Study design: Observational cohort study.
Setting & participants: 34,562 cardiac surgeries were performed from 1993 to 2002; only the first surgical procedure was considered (N = 33,217).
Predictor, outcomes, & measurements: AKI was defined as a composite outcome of a 50% or greater decrease in postoperative glomerular filtration rate or requirement of dialysis (AKI-D). Mortality was defined as postoperative hospital mortality. We examined effects of the predictors AKI and year of surgery on mortality after accounting for preoperative risk factors and serious postoperative complications.

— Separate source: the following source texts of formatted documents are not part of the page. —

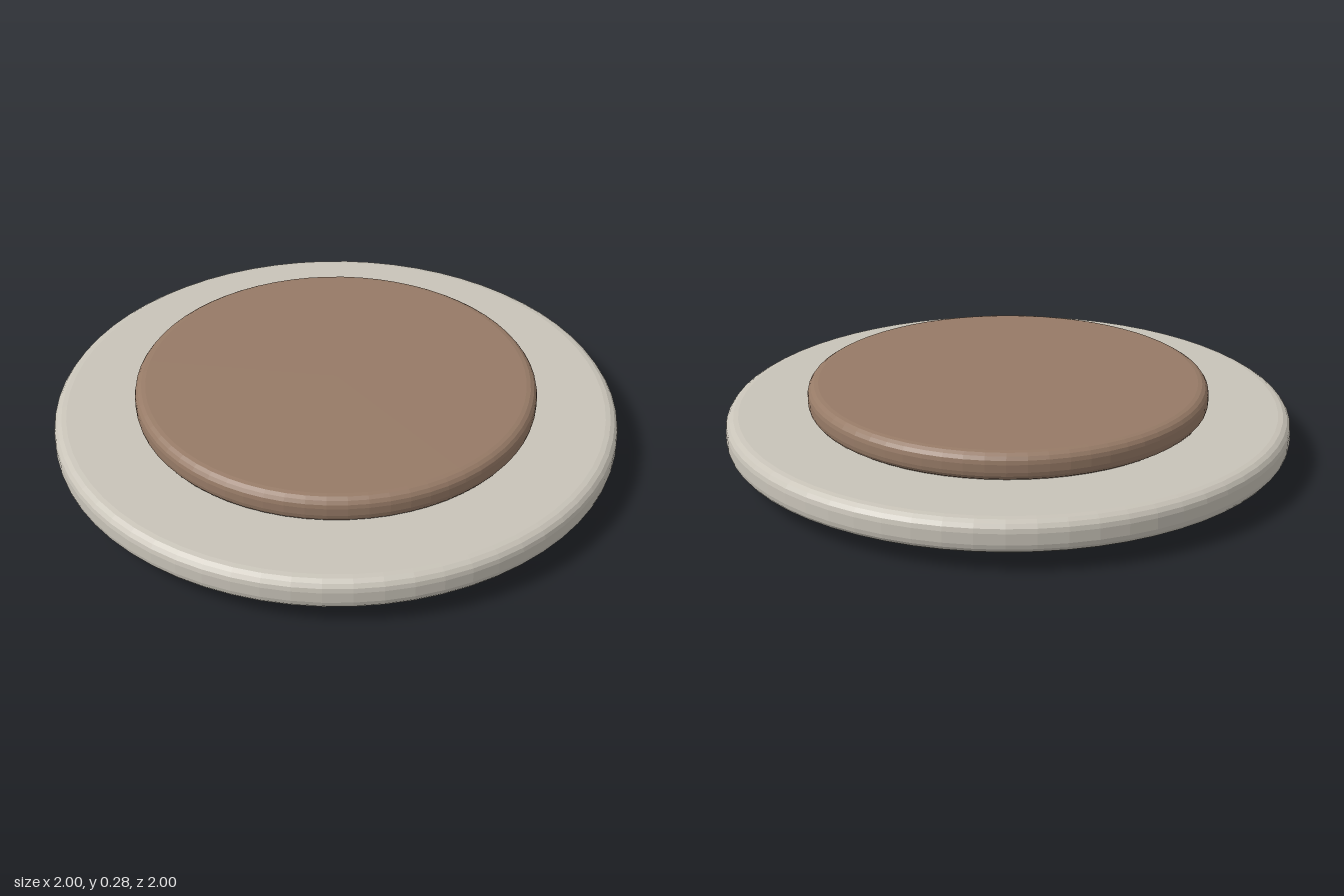
import * as THREE from 'three';

const stone = new THREE.MeshStandardMaterial({ color: 0xc8c3b8, flatShading: true });
stone.name = 'paleStone';
const brown = new THREE.MeshStandardMaterial({ color: 0x967a66, flatShading: true });
brown.name = 'warmBrown';

// Solid disc with rounded upper and lower rims
function roundedDisc(name, radius, y0, y1, bevelX, bevelY, material) {
  const steps = 4;
  const points = [new THREE.Vector2(0, y0)];
  for (const [centre, start] of [[y0 + bevelY, -Math.PI / 2], [y1 - bevelY, 0]]) {
    for (let i = 0; i <= steps; i++) {
      const a = start + (i / steps) * Math.PI / 2;
      points.push(new THREE.Vector2(radius - bevelX + bevelX * Math.cos(a), centre + bevelY * Math.sin(a)));
    }
  }
  points.push(new THREE.Vector2(0, y1));
  const mesh = new THREE.Mesh(new THREE.LatheGeometry(points, 64), material);
  mesh.name = name;
  return mesh;
}

export function createModel() {
  const group = new THREE.Group();
  group.name = 'steppedDisc';
  group.add(
    roundedDisc('foot', 0.7, 0, 0.065, 0.032, 0.028, stone),
    roundedDisc('plate', 1, 0.062, 0.18, 0.045, 0.04, stone),
    roundedDisc('topPad', 0.71, 0.178, 0.277, 0.038, 0.036, brown)
  );
  return group;
}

Results: Between the first and second halves of the study period (1993 to 2002), the incidence of AKI increased from 5.1% to 6.6%, but the associated mortality rate decreased from 32% to 23% (P < 0.0001). Similarly, the incidence of AKI-D also increased from 1.5% to 2.0%, with a decrease in associated mortality from 61% to 49% (P < 0.01). In a risk-adjusted model, mortality in patients with AKI significantly decreased over time. Patients with AKI-D and with other organ system failures did not show improvement in survival over time. A preoperative history of congestive heart failure was associated significantly with a decrease in mortality risk over time, particularly in patients requiring dialysis.
Limitations: Single-center, retrospective, observational cohort design.
Conclusion: The incidence of AKI after cardiac surgery has increased over time. Although the adjusted risk of mortality decreased in patients with AKI without other postoperative complications, it is unchanged in those with multiorgan system failure.